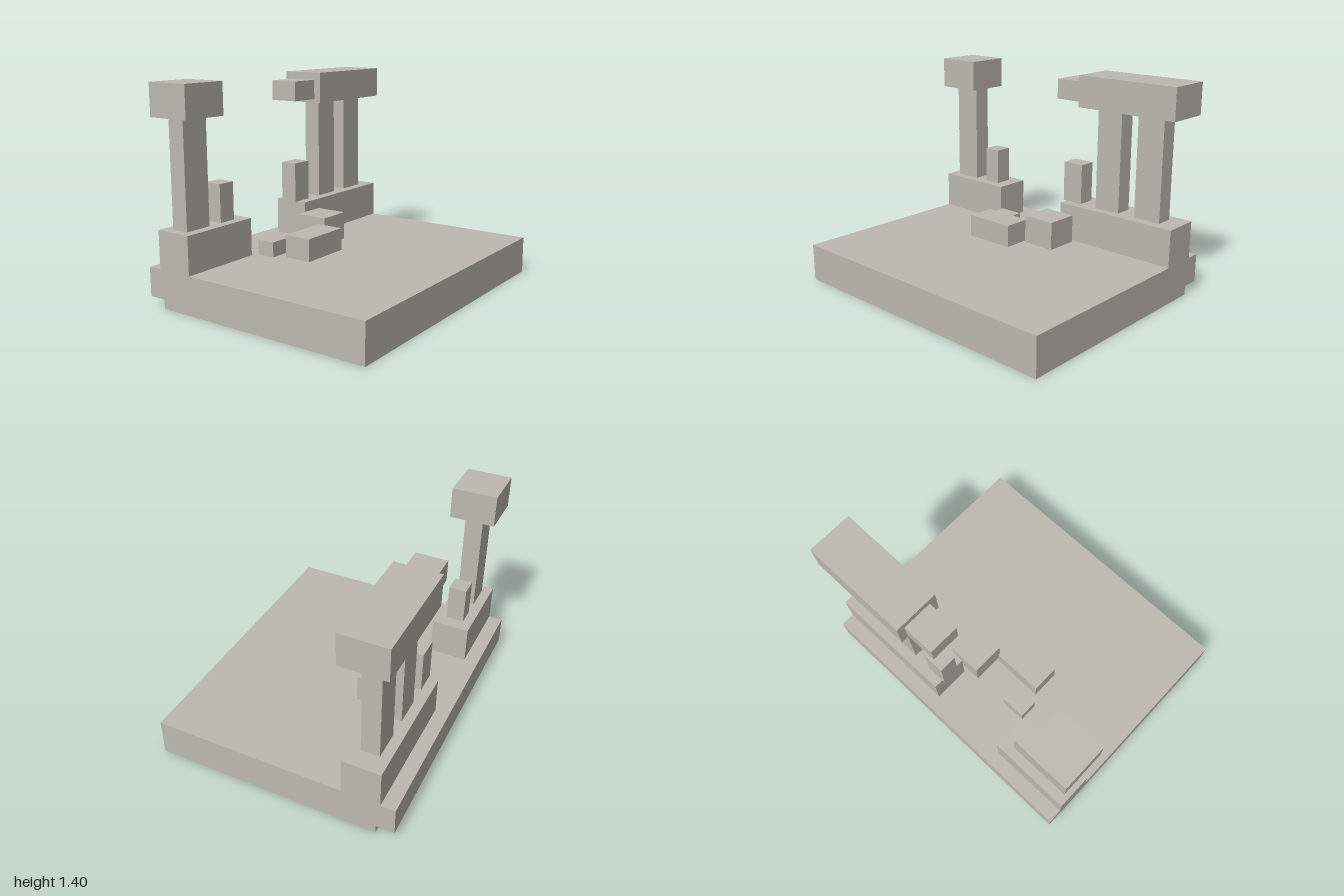
import * as THREE from 'three';

export function createModel() {
  const model = new THREE.Group();
  model.name = 'ruinedColonnade';

  const stone = new THREE.MeshStandardMaterial({ color: 0xbdb9b1 });
  stone.name = 'pale stone';

  // Box given by its extents along each axis
  const block = (name, [x0, x1], [y0, y1], [z0, z1]) => {
    const mesh = new THREE.Mesh(new THREE.BoxGeometry(x1 - x0, y1 - y0, z1 - z0), stone);
    mesh.name = name;
    mesh.position.set((x0 + x1) / 2, (y0 + y1) / 2, (z0 + z1) / 2);
    model.add(mesh);
  };

  const floor = 0.25, wallTop = 0.5, columnTop = 1.19;

  // Floor slab with an undercut along the back edge
  const profile = new THREE.Shape([
    [-0.81, 0], [0.69, 0], [0.69, 0.06], [0.81, 0.06], [0.81, floor], [-0.81, floor],
  ].map(([x, y]) => new THREE.Vector2(x, y)));
  const slabGeometry = new THREE.ExtrudeGeometry(profile, { depth: 2, bevelEnabled: false });
  slabGeometry.translate(0, 0, -1).rotateY(Math.PI / 2);
  const slab = new THREE.Mesh(slabGeometry, stone);
  slab.name = 'floorSlab';
  model.add(slab);

  // Low walls on both sides of the gap
  const wallZ = [-0.715, -0.465];
  block('rightWall', [-1, -0.44], [floor, wallTop], wallZ);
  block('leftWall', [0.125, 1], [floor, wallTop], wallZ);

  // Full columns
  const columnZ = [-0.65, -0.53];
  [[-0.94, -0.75], [0.375, 0.56], [0.685, 0.875]].forEach((x, i) =>
    block(`column${i + 1}`, x, [wallTop, columnTop], columnZ));

  // Broken column stumps
  block('rightStump', [-0.65, -0.53], [wallTop, 0.75], columnZ);
  block('leftStump', [0.1, 0.25], [wallTop, 0.775], columnZ);

  // Lintels and the broken beam end
  const lintelZ = [-0.74, -0.44];
  block('rightLintel', [-1, -0.69], [columnTop, 1.4], lintelZ);
  block('leftLintel', [0.275, 1], [columnTop, 1.4], lintelZ);
  block('brokenBeamEnd', [0.06, 0.275], [1.215, 1.35], [-0.69, -0.49]);

  // Fallen blocks
  block('smallRubble', [-0.4, -0.23], [floor, 0.35], [-0.44, -0.315]);
  block('longRubble', [-0.35, 0], [floor, 0.4], [-0.25, -0.06]);
  block('largeRubble', [0.02, 0.25], [floor, 0.44], [-0.44, -0.215]);

  return model;
}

┄┄┄┄┄┄┄┄┄┄

* **WORK TO COMPLETE**
Copy each line of the listing that includes "slabGeometry".

* **PROBLEM SOLUTION**
  const slabGeometry = new THREE.ExtrudeGeometry(profile, { depth: 2, bevelEnabled: false });
  slabGeometry.translate(0, 0, -1).rotateY(Math.PI / 2);
  const slab = new THREE.Mesh(slabGeometry, stone);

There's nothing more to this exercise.